## Prompt
Print every record exactly as it appears. Leave the pictures out.

## Given entries
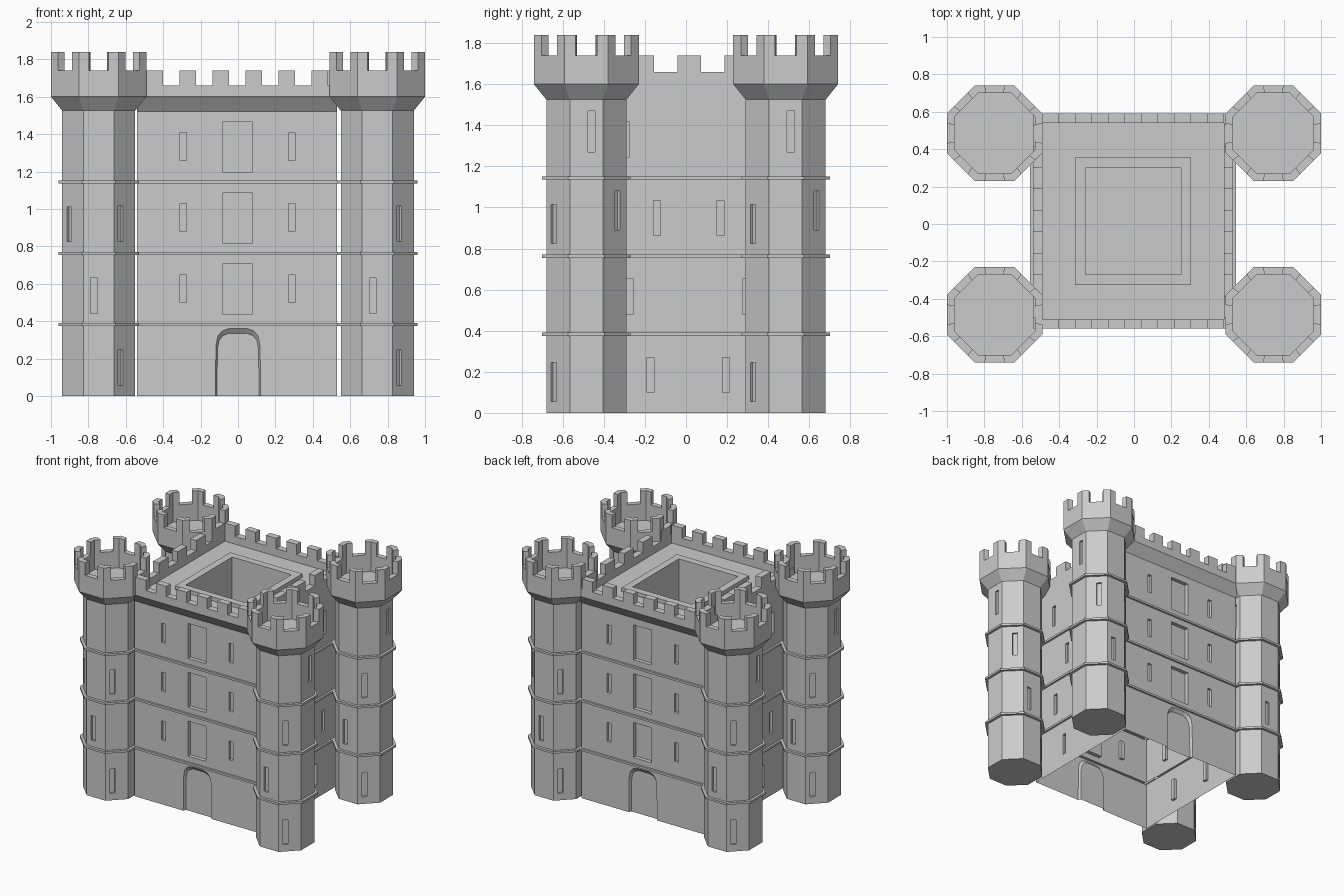
import bpy, bmesh, math
from mathutils import Matrix, Vector

if "Cube" in bpy.data.objects:
    bpy.data.objects.remove(bpy.data.objects["Cube"])

stone = bpy.data.materials.new("grey stone")
stone.use_nodes = True
stone.diffuse_color = (0.6, 0.6, 0.6, 1)
stone.node_tree.nodes["Principled BSDF"].inputs["Base Color"].default_value = (0.6, 0.6, 0.6, 1)

BANDS = (0.383, 0.763, 1.143)
BAND_HALF = 0.008


def finish(name, bm):
    bmesh.ops.recalc_face_normals(bm, faces=bm.faces)
    mesh = bpy.data.meshes.new(name)
    bm.to_mesh(mesh)
    bm.free()
    mesh.materials.append(stone)
    obj = bpy.data.objects.new(name, mesh)
    bpy.context.collection.objects.link(obj)
    return obj


def loft(bm, rings):
    """Closed skin through a list of equally long point rings."""
    rows = [[bm.verts.new(p) for p in ring] for ring in rings]
    n = len(rows[0])
    for a, b in zip(rows, rows[1:]):
        for i in range(n):
            j = (i + 1) % n
            bm.faces.new((a[i], a[j], b[j], b[i]))
    bm.faces.new(rows[0][::-1])
    bm.faces.new(rows[-1])


def box(bm, x0, x1, y0, y1, z0, z1, turn=Matrix()):
    corners = ((x0, y0), (x1, y0), (x1, y1), (x0, y1))
    loft(bm, [[turn @ Vector((x, y, z)) for x, y in corners] for z in (z0, z1)])


def carve(obj, bm):
    """Cut the given shapes out of an object."""
    cutter = finish("recess_cutter", bm)
    cutter.hide_render = True
    mod = obj.modifiers.new("recesses", 'BOOLEAN')
    mod.operation = 'DIFFERENCE'
    mod.solver = 'EXACT'
    mod.object = cutter
    bpy.context.view_layer.objects.active = obj
    bpy.ops.object.modifier_apply(modifier=mod.name)
    bpy.data.objects.remove(cutter)


# ---- Keep ----
CX, CY, HX, HY = -0.005, 0.015, 0.535, 0.515
FLARE, WALL = 0.06, 0.05


def rect(hx, hy, z):
    return [(CX + sx * hx, CY + sy * hy, z)
            for sx, sy in ((-1, -1), (1, -1), (1, 1), (-1, 1))]


rings = [rect(HX, HY, 0)]
for z in BANDS:
    for out, dz in ((0, -1), (0.015, -1), (0.015, 1), (0, 1)):
        rings.append(rect(HX + out, HY + out, z + dz * BAND_HALF))
top_y = HY + FLARE
rings += [rect(HX, HY, 1.52), rect(HX, top_y, 1.6), rect(HX, top_y, 1.66),
          rect(HX - WALL, top_y - WALL, 1.66), rect(HX - WALL, top_y - WALL, 1.6),
          rect(0.31, 0.34, 1.6), rect(0.31, 0.34, 1.63),      # kerb round the light well
          rect(0.255, 0.285, 1.63), rect(0.255, 0.285, 1.1)]
bm = bmesh.new()
loft(bm, rings)
keep = finish("keep", bm)

# Windows and doors of the keep
cut = bmesh.new()
half_arch = [(0.122, -0.05), (0.118, 0.27), (0.108, 0.32), (0.085, 0.348), (0.05, 0.36)]
arch = half_arch + [(-x, z) for x, z in reversed(half_arch)]
for angle in (0, math.pi):
    turn = Matrix.Translation((0, CY, 0)) @ Matrix.Rotation(angle, 4, 'Z')
    for floor in range(3):
        z = 0.38 * floor
        box(cut, -0.08, 0.076, -HY - 0.1, -HY + 0.03, 0.435 + z, 0.707 + z, turn)
        for x in (-0.292, 0.288):
            box(cut, x - 0.017, x + 0.017, -HY - 0.1, -HY + 0.02, 0.5 + z, 0.648 + z, turn)
    loft(cut, [[turn @ Vector((x * s, y, z * s)) for x, z in arch]
               for y, s in ((-HY - 0.1, 1), (-HY, 1), (-HY + 0.02, 0.93))])
    # Staggered slits on the side walls
    side = Matrix.Translation((CX, 0, 0)) @ Matrix.Rotation(angle, 4, 'Z')
    for floor, (a, b) in enumerate(((-0.173, 0.195), (-0.272, 0.292),
                                    (-0.142, 0.168), (-0.292, 0.31))):
        z = 0.1 + 0.382 * floor
        for y in (a, b):
            y = y if angle == 0 else -y
            box(cut, HX - 0.02, HX + 0.1, y - 0.017, y + 0.017, z, z + 0.17, side)
carve(keep, cut)

# The keep is open underneath
bm = bmesh.new()
bm.from_mesh(keep.data)
base = [f for f in bm.faces if all(v.co.z < 0.001 for v in f.verts)]
bmesh.ops.delete(bm, geom=base, context='FACES')
bm.to_mesh(keep.data)
bm.free()

# Battlements of the keep
bm = bmesh.new()
step = 2 * (HX - WALL) / 11
for i in range(0, 11, 2):
    x = CX - HX + WALL + i * step
    for y in (CY - top_y, CY + top_y - WALL):
        box(bm, x, x + step, y, y + WALL, 1.66, 1.74)
step = 2 * HY / 9
for i in range(0, 9, 2):
    y = CY - HY + i * step
    for x in (CX - HX, CX + HX - WALL):
        box(bm, x, x + WALL, y, y + step, 1.66, 1.74)
finish("keep_battlements", bm)

# ---- Corner towers ----
SHAFT, HEAD, INNER = 0.195, 0.255, 0.215
HALF = math.pi / 8


def octagon(apothem, z):
    r = apothem / math.cos(HALF)
    return [Vector((r * math.cos(HALF + i * math.pi / 4),
                    r * math.sin(HALF + i * math.pi / 4), z)) for i in range(8)]


def slits(is_left):
    """Face direction in degrees, sideways offset, sill heights, height."""
    for turn in (0, 180):
        yield turn + 270, -0.025, (0.44,), 0.19
        yield turn + 315, -0.03, (0.055, 0.825), 0.19
        yield turn, 0.025, (1.27,), 0.2
    if is_left:
        yield 45, 0.017, (0.89,), 0.19
    else:
        yield 225, -0.028, (0.825,), 0.185


for side, sx in (("left", 1), ("right", -1)):
    for end, sy in (("front", -1), ("back", 1)):
        rings = [octagon(SHAFT, 0)]
        for z in BANDS:
            for r, dz in ((SHAFT, -1), (0.215, -1), (0.215, 1), (SHAFT, 1)):
                rings.append(octagon(r, z + dz * BAND_HALF))
        rings += [octagon(SHAFT, 1.525), octagon(HEAD, 1.6), octagon(HEAD, 1.74),
                  octagon(INNER, 1.74), octagon(INNER, 1.61)]
        bm = bmesh.new()
        loft(bm, rings)
        tower = finish(f"{end}_{side}_tower", bm)

        cut = bmesh.new()
        for degrees, off, sills, height in slits(sx > 0):
            turn = Matrix.Rotation(math.radians(degrees), 4, 'Z')
            for z in sills:
                box(cut, SHAFT - 0.015, SHAFT + 0.1, off - 0.018, off + 0.018,
                    z, z + height, turn)
        carve(tower, cut)

        # Merlons wrap round each corner of the head
        bm = bmesh.new()
        for i in range(8):
            levels = []
            for z in (1.74, 1.84):
                ring = []
                for r, order in ((HEAD, (-1, 0, 1)), (INNER, (1, 0, -1))):
                    pts = octagon(r, z)
                    ring += [pts[i].lerp(pts[(i + k) % 8], 0.25 * abs(k)) for k in order]
                levels.append(ring)
            loft(bm, levels)
        merlons = finish(f"{end}_{side}_tower_battlements", bm)
        tower.location = merlons.location = (sx * 0.745, sy * 0.485, 0)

## Written solution
import bpy, bmesh, math
from mathutils import Matrix, Vector

if "Cube" in bpy.data.objects:
    bpy.data.objects.remove(bpy.data.objects["Cube"])

stone = bpy.data.materials.new("grey stone")
stone.use_nodes = True
stone.diffuse_color = (0.6, 0.6, 0.6, 1)
stone.node_tree.nodes["Principled BSDF"].inputs["Base Color"].default_value = (0.6, 0.6, 0.6, 1)

BANDS = (0.383, 0.763, 1.143)
BAND_HALF = 0.008


def finish(name, bm):
    bmesh.ops.recalc_face_normals(bm, faces=bm.faces)
    mesh = bpy.data.meshes.new(name)
    bm.to_mesh(mesh)
    bm.free()
    mesh.materials.append(stone)
    obj = bpy.data.objects.new(name, mesh)
    bpy.context.collection.objects.link(obj)
    return obj


def loft(bm, rings):
    """Closed skin through a list of equally long point rings."""
    rows = [[bm.verts.new(p) for p in ring] for ring in rings]
    n = len(rows[0])
    for a, b in zip(rows, rows[1:]):
        for i in range(n):
            j = (i + 1) % n
            bm.faces.new((a[i], a[j], b[j], b[i]))
    bm.faces.new(rows[0][::-1])
    bm.faces.new(rows[-1])


def box(bm, x0, x1, y0, y1, z0, z1, turn=Matrix()):
    corners = ((x0, y0), (x1, y0), (x1, y1), (x0, y1))
    loft(bm, [[turn @ Vector((x, y, z)) for x, y in corners] for z in (z0, z1)])


def carve(obj, bm):
    """Cut the given shapes out of an object."""
    cutter = finish("recess_cutter", bm)
    cutter.hide_render = True
    mod = obj.modifiers.new("recesses", 'BOOLEAN')
    mod.operation = 'DIFFERENCE'
    mod.solver = 'EXACT'
    mod.object = cutter
    bpy.context.view_layer.objects.active = obj
    bpy.ops.object.modifier_apply(modifier=mod.name)
    bpy.data.objects.remove(cutter)


# ---- Keep ----
CX, CY, HX, HY = -0.005, 0.015, 0.535, 0.515
FLARE, WALL = 0.06, 0.05


def rect(hx, hy, z):
    return [(CX + sx * hx, CY + sy * hy, z)
            for sx, sy in ((-1, -1), (1, -1), (1, 1), (-1, 1))]


rings = [rect(HX, HY, 0)]
for z in BANDS:
    for out, dz in ((0, -1), (0.015, -1), (0.015, 1), (0, 1)):
        rings.append(rect(HX + out, HY + out, z + dz * BAND_HALF))
top_y = HY + FLARE
rings += [rect(HX, HY, 1.52), rect(HX, top_y, 1.6), rect(HX, top_y, 1.66),
          rect(HX - WALL, top_y - WALL, 1.66), rect(HX - WALL, top_y - WALL, 1.6),
          rect(0.31, 0.34, 1.6), rect(0.31, 0.34, 1.63),      # kerb round the light well
          rect(0.255, 0.285, 1.63), rect(0.255, 0.285, 1.1)]
bm = bmesh.new()
loft(bm, rings)
keep = finish("keep", bm)

# Windows and doors of the keep
cut = bmesh.new()
half_arch = [(0.122, -0.05), (0.118, 0.27), (0.108, 0.32), (0.085, 0.348), (0.05, 0.36)]
arch = half_arch + [(-x, z) for x, z in reversed(half_arch)]
for angle in (0, math.pi):
    turn = Matrix.Translation((0, CY, 0)) @ Matrix.Rotation(angle, 4, 'Z')
    for floor in range(3):
        z = 0.38 * floor
        box(cut, -0.08, 0.076, -HY - 0.1, -HY + 0.03, 0.435 + z, 0.707 + z, turn)
        for x in (-0.292, 0.288):
            box(cut, x - 0.017, x + 0.017, -HY - 0.1, -HY + 0.02, 0.5 + z, 0.648 + z, turn)
    loft(cut, [[turn @ Vector((x * s, y, z * s)) for x, z in arch]
               for y, s in ((-HY - 0.1, 1), (-HY, 1), (-HY + 0.02, 0.93))])
    # Staggered slits on the side walls
    side = Matrix.Translation((CX, 0, 0)) @ Matrix.Rotation(angle, 4, 'Z')
    for floor, (a, b) in enumerate(((-0.173, 0.195), (-0.272, 0.292),
                                    (-0.142, 0.168), (-0.292, 0.31))):
        z = 0.1 + 0.382 * floor
        for y in (a, b):
            y = y if angle == 0 else -y
            box(cut, HX - 0.02, HX + 0.1, y - 0.017, y + 0.017, z, z + 0.17, side)
carve(keep, cut)

# The keep is open underneath
bm = bmesh.new()
bm.from_mesh(keep.data)
base = [f for f in bm.faces if all(v.co.z < 0.001 for v in f.verts)]
bmesh.ops.delete(bm, geom=base, context='FACES')
bm.to_mesh(keep.data)
bm.free()

# Battlements of the keep
bm = bmesh.new()
step = 2 * (HX - WALL) / 11
for i in range(0, 11, 2):
    x = CX - HX + WALL + i * step
    for y in (CY - top_y, CY + top_y - WALL):
        box(bm, x, x + step, y, y + WALL, 1.66, 1.74)
step = 2 * HY / 9
for i in range(0, 9, 2):
    y = CY - HY + i * step
    for x in (CX - HX, CX + HX - WALL):
        box(bm, x, x + WALL, y, y + step, 1.66, 1.74)
finish("keep_battlements", bm)

# ---- Corner towers ----
SHAFT, HEAD, INNER = 0.195, 0.255, 0.215
HALF = math.pi / 8


def octagon(apothem, z):
    r = apothem / math.cos(HALF)
    return [Vector((r * math.cos(HALF + i * math.pi / 4),
                    r * math.sin(HALF + i * math.pi / 4), z)) for i in range(8)]


def slits(is_left):
    """Face direction in degrees, sideways offset, sill heights, height."""
    for turn in (0, 180):
        yield turn + 270, -0.025, (0.44,), 0.19
        yield turn + 315, -0.03, (0.055, 0.825), 0.19
        yield turn, 0.025, (1.27,), 0.2
    if is_left:
        yield 45, 0.017, (0.89,), 0.19
    else:
        yield 225, -0.028, (0.825,), 0.185


for side, sx in (("left", 1), ("right", -1)):
    for end, sy in (("front", -1), ("back", 1)):
        rings = [octagon(SHAFT, 0)]
        for z in BANDS:
            for r, dz in ((SHAFT, -1), (0.215, -1), (0.215, 1), (SHAFT, 1)):
                rings.append(octagon(r, z + dz * BAND_HALF))
        rings += [octagon(SHAFT, 1.525), octagon(HEAD, 1.6), octagon(HEAD, 1.74),
                  octagon(INNER, 1.74), octagon(INNER, 1.61)]
        bm = bmesh.new()
        loft(bm, rings)
        tower = finish(f"{end}_{side}_tower", bm)

        cut = bmesh.new()
        for degrees, off, sills, height in slits(sx > 0):
            turn = Matrix.Rotation(math.radians(degrees), 4, 'Z')
            for z in sills:
                box(cut, SHAFT - 0.015, SHAFT + 0.1, off - 0.018, off + 0.018,
                    z, z + height, turn)
        carve(tower, cut)

        # Merlons wrap round each corner of the head
        bm = bmesh.new()
        for i in range(8):
            levels = []
            for z in (1.74, 1.84):
                ring = []
                for r, order in ((HEAD, (-1, 0, 1)), (INNER, (1, 0, -1))):
                    pts = octagon(r, z)
                    ring += [pts[i].lerp(pts[(i + k) % 8], 0.25 * abs(k)) for k in order]
                levels.append(ring)
            loft(bm, levels)
        merlons = finish(f"{end}_{side}_tower_battlements", bm)
        tower.location = merlons.location = (sx * 0.745, sy * 0.485, 0)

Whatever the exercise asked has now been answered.